Task goal. Your answer must be the data repeated exactly, with no pictures in it.

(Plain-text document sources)
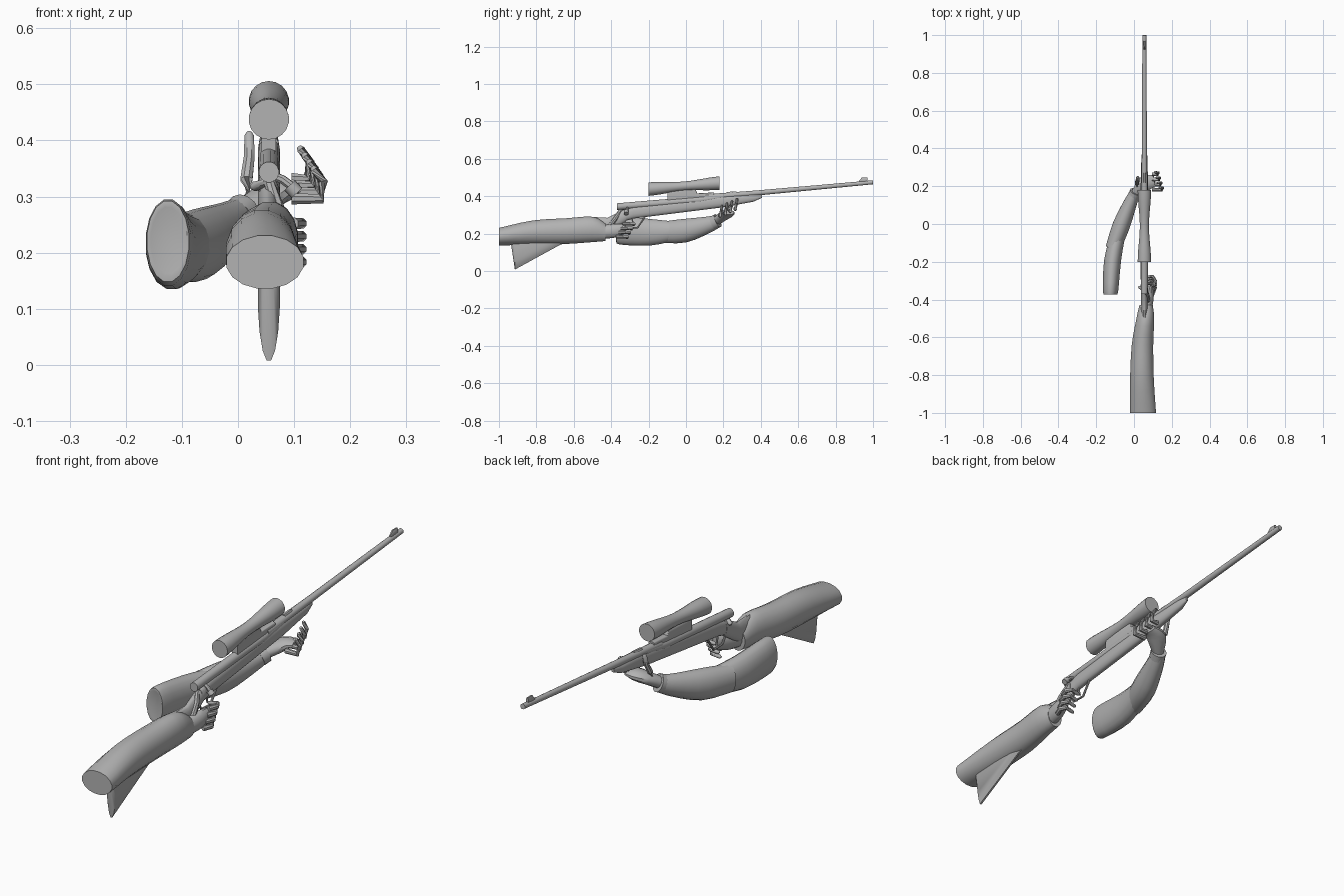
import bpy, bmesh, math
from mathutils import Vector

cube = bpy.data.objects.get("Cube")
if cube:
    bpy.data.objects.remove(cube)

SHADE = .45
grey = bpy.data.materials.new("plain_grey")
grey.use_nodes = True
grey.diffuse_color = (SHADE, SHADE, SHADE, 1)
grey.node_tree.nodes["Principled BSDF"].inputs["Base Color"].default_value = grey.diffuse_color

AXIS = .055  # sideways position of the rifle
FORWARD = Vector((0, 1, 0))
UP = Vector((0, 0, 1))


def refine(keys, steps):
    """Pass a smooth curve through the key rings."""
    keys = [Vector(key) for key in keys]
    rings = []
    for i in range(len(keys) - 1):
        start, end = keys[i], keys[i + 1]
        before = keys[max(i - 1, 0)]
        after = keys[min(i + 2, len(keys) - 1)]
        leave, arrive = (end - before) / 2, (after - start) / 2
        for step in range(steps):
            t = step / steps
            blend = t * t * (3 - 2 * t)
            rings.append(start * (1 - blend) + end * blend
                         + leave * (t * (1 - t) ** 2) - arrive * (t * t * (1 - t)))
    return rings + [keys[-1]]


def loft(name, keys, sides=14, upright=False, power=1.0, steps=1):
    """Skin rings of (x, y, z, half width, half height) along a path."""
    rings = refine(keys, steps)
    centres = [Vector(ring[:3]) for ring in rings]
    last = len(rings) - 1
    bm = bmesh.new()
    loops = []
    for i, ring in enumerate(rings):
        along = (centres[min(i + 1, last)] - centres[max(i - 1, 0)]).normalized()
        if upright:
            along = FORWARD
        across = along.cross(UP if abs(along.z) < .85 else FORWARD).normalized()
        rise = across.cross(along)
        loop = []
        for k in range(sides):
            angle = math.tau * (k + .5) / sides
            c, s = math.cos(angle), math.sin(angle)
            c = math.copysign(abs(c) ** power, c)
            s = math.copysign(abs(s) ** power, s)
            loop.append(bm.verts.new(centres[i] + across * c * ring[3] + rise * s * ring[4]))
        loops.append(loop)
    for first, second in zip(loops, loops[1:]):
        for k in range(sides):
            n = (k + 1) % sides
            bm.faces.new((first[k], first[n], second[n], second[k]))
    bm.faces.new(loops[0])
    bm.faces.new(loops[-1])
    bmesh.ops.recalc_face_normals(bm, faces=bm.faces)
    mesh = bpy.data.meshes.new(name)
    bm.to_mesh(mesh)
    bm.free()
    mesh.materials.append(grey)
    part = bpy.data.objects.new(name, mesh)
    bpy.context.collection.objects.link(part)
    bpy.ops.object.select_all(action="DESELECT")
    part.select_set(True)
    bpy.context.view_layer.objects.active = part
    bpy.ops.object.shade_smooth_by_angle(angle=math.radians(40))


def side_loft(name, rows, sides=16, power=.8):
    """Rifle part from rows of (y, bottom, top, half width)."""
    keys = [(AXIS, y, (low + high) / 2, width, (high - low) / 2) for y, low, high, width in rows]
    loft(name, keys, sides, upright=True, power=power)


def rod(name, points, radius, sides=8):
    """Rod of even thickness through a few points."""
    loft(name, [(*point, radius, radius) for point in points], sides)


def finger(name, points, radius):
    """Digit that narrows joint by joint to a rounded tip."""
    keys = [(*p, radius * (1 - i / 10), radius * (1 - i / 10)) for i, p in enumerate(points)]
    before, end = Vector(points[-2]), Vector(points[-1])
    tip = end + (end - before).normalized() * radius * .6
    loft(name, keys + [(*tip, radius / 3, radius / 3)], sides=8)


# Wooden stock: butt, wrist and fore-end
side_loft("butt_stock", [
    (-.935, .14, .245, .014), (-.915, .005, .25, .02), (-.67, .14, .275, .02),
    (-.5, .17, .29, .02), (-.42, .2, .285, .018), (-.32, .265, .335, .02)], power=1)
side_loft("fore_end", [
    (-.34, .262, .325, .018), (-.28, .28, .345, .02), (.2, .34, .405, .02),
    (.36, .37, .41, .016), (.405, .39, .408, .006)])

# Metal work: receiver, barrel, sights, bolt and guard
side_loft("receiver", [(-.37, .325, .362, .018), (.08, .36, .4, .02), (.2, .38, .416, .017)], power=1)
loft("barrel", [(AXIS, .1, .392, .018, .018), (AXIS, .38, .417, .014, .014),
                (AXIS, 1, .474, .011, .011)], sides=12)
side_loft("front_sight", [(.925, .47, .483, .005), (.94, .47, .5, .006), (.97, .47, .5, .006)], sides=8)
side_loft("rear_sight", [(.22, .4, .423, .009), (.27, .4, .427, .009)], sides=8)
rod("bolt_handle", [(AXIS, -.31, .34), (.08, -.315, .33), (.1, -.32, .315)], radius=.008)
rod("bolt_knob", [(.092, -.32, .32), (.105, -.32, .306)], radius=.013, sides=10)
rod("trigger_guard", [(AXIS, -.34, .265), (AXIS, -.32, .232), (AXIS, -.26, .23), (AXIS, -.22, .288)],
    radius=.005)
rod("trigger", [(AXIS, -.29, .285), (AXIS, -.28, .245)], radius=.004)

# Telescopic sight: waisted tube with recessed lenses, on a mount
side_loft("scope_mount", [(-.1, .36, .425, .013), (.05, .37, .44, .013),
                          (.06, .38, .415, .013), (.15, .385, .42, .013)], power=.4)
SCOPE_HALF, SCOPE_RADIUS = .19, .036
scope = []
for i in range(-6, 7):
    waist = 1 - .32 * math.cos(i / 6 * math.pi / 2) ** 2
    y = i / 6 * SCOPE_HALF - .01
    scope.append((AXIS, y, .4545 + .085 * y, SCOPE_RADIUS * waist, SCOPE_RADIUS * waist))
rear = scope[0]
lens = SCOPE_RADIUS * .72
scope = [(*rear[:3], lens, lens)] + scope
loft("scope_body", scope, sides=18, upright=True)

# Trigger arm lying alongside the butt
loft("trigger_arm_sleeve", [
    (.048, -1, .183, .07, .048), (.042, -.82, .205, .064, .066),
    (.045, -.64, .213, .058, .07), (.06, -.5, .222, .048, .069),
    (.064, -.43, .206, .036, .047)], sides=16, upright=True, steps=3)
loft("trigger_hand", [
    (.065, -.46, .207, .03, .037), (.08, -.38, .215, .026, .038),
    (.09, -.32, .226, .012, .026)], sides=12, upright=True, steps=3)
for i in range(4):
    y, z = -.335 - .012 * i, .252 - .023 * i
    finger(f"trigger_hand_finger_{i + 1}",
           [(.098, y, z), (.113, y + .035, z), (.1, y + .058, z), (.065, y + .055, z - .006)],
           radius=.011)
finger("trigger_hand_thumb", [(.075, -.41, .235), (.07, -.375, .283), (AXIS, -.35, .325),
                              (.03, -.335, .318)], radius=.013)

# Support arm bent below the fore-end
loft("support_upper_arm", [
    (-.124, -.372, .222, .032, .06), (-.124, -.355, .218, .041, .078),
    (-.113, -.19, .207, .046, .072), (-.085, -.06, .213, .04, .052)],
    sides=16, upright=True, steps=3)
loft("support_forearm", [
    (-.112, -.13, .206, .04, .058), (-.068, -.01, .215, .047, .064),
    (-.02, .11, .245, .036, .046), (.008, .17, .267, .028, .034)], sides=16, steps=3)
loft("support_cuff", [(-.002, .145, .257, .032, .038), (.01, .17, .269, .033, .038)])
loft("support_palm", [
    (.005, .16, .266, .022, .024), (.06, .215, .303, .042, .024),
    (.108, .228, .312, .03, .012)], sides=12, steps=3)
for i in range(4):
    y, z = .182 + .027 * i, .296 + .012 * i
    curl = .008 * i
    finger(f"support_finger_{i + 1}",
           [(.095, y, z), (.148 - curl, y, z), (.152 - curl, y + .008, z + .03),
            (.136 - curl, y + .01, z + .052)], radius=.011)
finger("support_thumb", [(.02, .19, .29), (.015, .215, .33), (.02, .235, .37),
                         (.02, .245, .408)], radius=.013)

Answer.
import bpy, bmesh, math
from mathutils import Vector

cube = bpy.data.objects.get("Cube")
if cube:
    bpy.data.objects.remove(cube)

SHADE = .45
grey = bpy.data.materials.new("plain_grey")
grey.use_nodes = True
grey.diffuse_color = (SHADE, SHADE, SHADE, 1)
grey.node_tree.nodes["Principled BSDF"].inputs["Base Color"].default_value = grey.diffuse_color

AXIS = .055  # sideways position of the rifle
FORWARD = Vector((0, 1, 0))
UP = Vector((0, 0, 1))


def refine(keys, steps):
    """Pass a smooth curve through the key rings."""
    keys = [Vector(key) for key in keys]
    rings = []
    for i in range(len(keys) - 1):
        start, end = keys[i], keys[i + 1]
        before = keys[max(i - 1, 0)]
        after = keys[min(i + 2, len(keys) - 1)]
        leave, arrive = (end - before) / 2, (after - start) / 2
        for step in range(steps):
            t = step / steps
            blend = t * t * (3 - 2 * t)
            rings.append(start * (1 - blend) + end * blend
                         + leave * (t * (1 - t) ** 2) - arrive * (t * t * (1 - t)))
    return rings + [keys[-1]]


def loft(name, keys, sides=14, upright=False, power=1.0, steps=1):
    """Skin rings of (x, y, z, half width, half height) along a path."""
    rings = refine(keys, steps)
    centres = [Vector(ring[:3]) for ring in rings]
    last = len(rings) - 1
    bm = bmesh.new()
    loops = []
    for i, ring in enumerate(rings):
        along = (centres[min(i + 1, last)] - centres[max(i - 1, 0)]).normalized()
        if upright:
            along = FORWARD
        across = along.cross(UP if abs(along.z) < .85 else FORWARD).normalized()
        rise = across.cross(along)
        loop = []
        for k in range(sides):
            angle = math.tau * (k + .5) / sides
            c, s = math.cos(angle), math.sin(angle)
            c = math.copysign(abs(c) ** power, c)
            s = math.copysign(abs(s) ** power, s)
            loop.append(bm.verts.new(centres[i] + across * c * ring[3] + rise * s * ring[4]))
        loops.append(loop)
    for first, second in zip(loops, loops[1:]):
        for k in range(sides):
            n = (k + 1) % sides
            bm.faces.new((first[k], first[n], second[n], second[k]))
    bm.faces.new(loops[0])
    bm.faces.new(loops[-1])
    bmesh.ops.recalc_face_normals(bm, faces=bm.faces)
    mesh = bpy.data.meshes.new(name)
    bm.to_mesh(mesh)
    bm.free()
    mesh.materials.append(grey)
    part = bpy.data.objects.new(name, mesh)
    bpy.context.collection.objects.link(part)
    bpy.ops.object.select_all(action="DESELECT")
    part.select_set(True)
    bpy.context.view_layer.objects.active = part
    bpy.ops.object.shade_smooth_by_angle(angle=math.radians(40))


def side_loft(name, rows, sides=16, power=.8):
    """Rifle part from rows of (y, bottom, top, half width)."""
    keys = [(AXIS, y, (low + high) / 2, width, (high - low) / 2) for y, low, high, width in rows]
    loft(name, keys, sides, upright=True, power=power)


def rod(name, points, radius, sides=8):
    """Rod of even thickness through a few points."""
    loft(name, [(*point, radius, radius) for point in points], sides)


def finger(name, points, radius):
    """Digit that narrows joint by joint to a rounded tip."""
    keys = [(*p, radius * (1 - i / 10), radius * (1 - i / 10)) for i, p in enumerate(points)]
    before, end = Vector(points[-2]), Vector(points[-1])
    tip = end + (end - before).normalized() * radius * .6
    loft(name, keys + [(*tip, radius / 3, radius / 3)], sides=8)


# Wooden stock: butt, wrist and fore-end
side_loft("butt_stock", [
    (-.935, .14, .245, .014), (-.915, .005, .25, .02), (-.67, .14, .275, .02),
    (-.5, .17, .29, .02), (-.42, .2, .285, .018), (-.32, .265, .335, .02)], power=1)
side_loft("fore_end", [
    (-.34, .262, .325, .018), (-.28, .28, .345, .02), (.2, .34, .405, .02),
    (.36, .37, .41, .016), (.405, .39, .408, .006)])

# Metal work: receiver, barrel, sights, bolt and guard
side_loft("receiver", [(-.37, .325, .362, .018), (.08, .36, .4, .02), (.2, .38, .416, .017)], power=1)
loft("barrel", [(AXIS, .1, .392, .018, .018), (AXIS, .38, .417, .014, .014),
                (AXIS, 1, .474, .011, .011)], sides=12)
side_loft("front_sight", [(.925, .47, .483, .005), (.94, .47, .5, .006), (.97, .47, .5, .006)], sides=8)
side_loft("rear_sight", [(.22, .4, .423, .009), (.27, .4, .427, .009)], sides=8)
rod("bolt_handle", [(AXIS, -.31, .34), (.08, -.315, .33), (.1, -.32, .315)], radius=.008)
rod("bolt_knob", [(.092, -.32, .32), (.105, -.32, .306)], radius=.013, sides=10)
rod("trigger_guard", [(AXIS, -.34, .265), (AXIS, -.32, .232), (AXIS, -.26, .23), (AXIS, -.22, .288)],
    radius=.005)
rod("trigger", [(AXIS, -.29, .285), (AXIS, -.28, .245)], radius=.004)

# Telescopic sight: waisted tube with recessed lenses, on a mount
side_loft("scope_mount", [(-.1, .36, .425, .013), (.05, .37, .44, .013),
                          (.06, .38, .415, .013), (.15, .385, .42, .013)], power=.4)
SCOPE_HALF, SCOPE_RADIUS = .19, .036
scope = []
for i in range(-6, 7):
    waist = 1 - .32 * math.cos(i / 6 * math.pi / 2) ** 2
    y = i / 6 * SCOPE_HALF - .01
    scope.append((AXIS, y, .4545 + .085 * y, SCOPE_RADIUS * waist, SCOPE_RADIUS * waist))
rear = scope[0]
lens = SCOPE_RADIUS * .72
scope = [(*rear[:3], lens, lens)] + scope
loft("scope_body", scope, sides=18, upright=True)

# Trigger arm lying alongside the butt
loft("trigger_arm_sleeve", [
    (.048, -1, .183, .07, .048), (.042, -.82, .205, .064, .066),
    (.045, -.64, .213, .058, .07), (.06, -.5, .222, .048, .069),
    (.064, -.43, .206, .036, .047)], sides=16, upright=True, steps=3)
loft("trigger_hand", [
    (.065, -.46, .207, .03, .037), (.08, -.38, .215, .026, .038),
    (.09, -.32, .226, .012, .026)], sides=12, upright=True, steps=3)
for i in range(4):
    y, z = -.335 - .012 * i, .252 - .023 * i
    finger(f"trigger_hand_finger_{i + 1}",
           [(.098, y, z), (.113, y + .035, z), (.1, y + .058, z), (.065, y + .055, z - .006)],
           radius=.011)
finger("trigger_hand_thumb", [(.075, -.41, .235), (.07, -.375, .283), (AXIS, -.35, .325),
                              (.03, -.335, .318)], radius=.013)

# Support arm bent below the fore-end
loft("support_upper_arm", [
    (-.124, -.372, .222, .032, .06), (-.124, -.355, .218, .041, .078),
    (-.113, -.19, .207, .046, .072), (-.085, -.06, .213, .04, .052)],
    sides=16, upright=True, steps=3)
loft("support_forearm", [
    (-.112, -.13, .206, .04, .058), (-.068, -.01, .215, .047, .064),
    (-.02, .11, .245, .036, .046), (.008, .17, .267, .028, .034)], sides=16, steps=3)
loft("support_cuff", [(-.002, .145, .257, .032, .038), (.01, .17, .269, .033, .038)])
loft("support_palm", [
    (.005, .16, .266, .022, .024), (.06, .215, .303, .042, .024),
    (.108, .228, .312, .03, .012)], sides=12, steps=3)
for i in range(4):
    y, z = .182 + .027 * i, .296 + .012 * i
    curl = .008 * i
    finger(f"support_finger_{i + 1}",
           [(.095, y, z), (.148 - curl, y, z), (.152 - curl, y + .008, z + .03),
            (.136 - curl, y + .01, z + .052)], radius=.011)
finger("support_thumb", [(.02, .19, .29), (.015, .215, .33), (.02, .235, .37),
                         (.02, .245, .408)], radius=.013)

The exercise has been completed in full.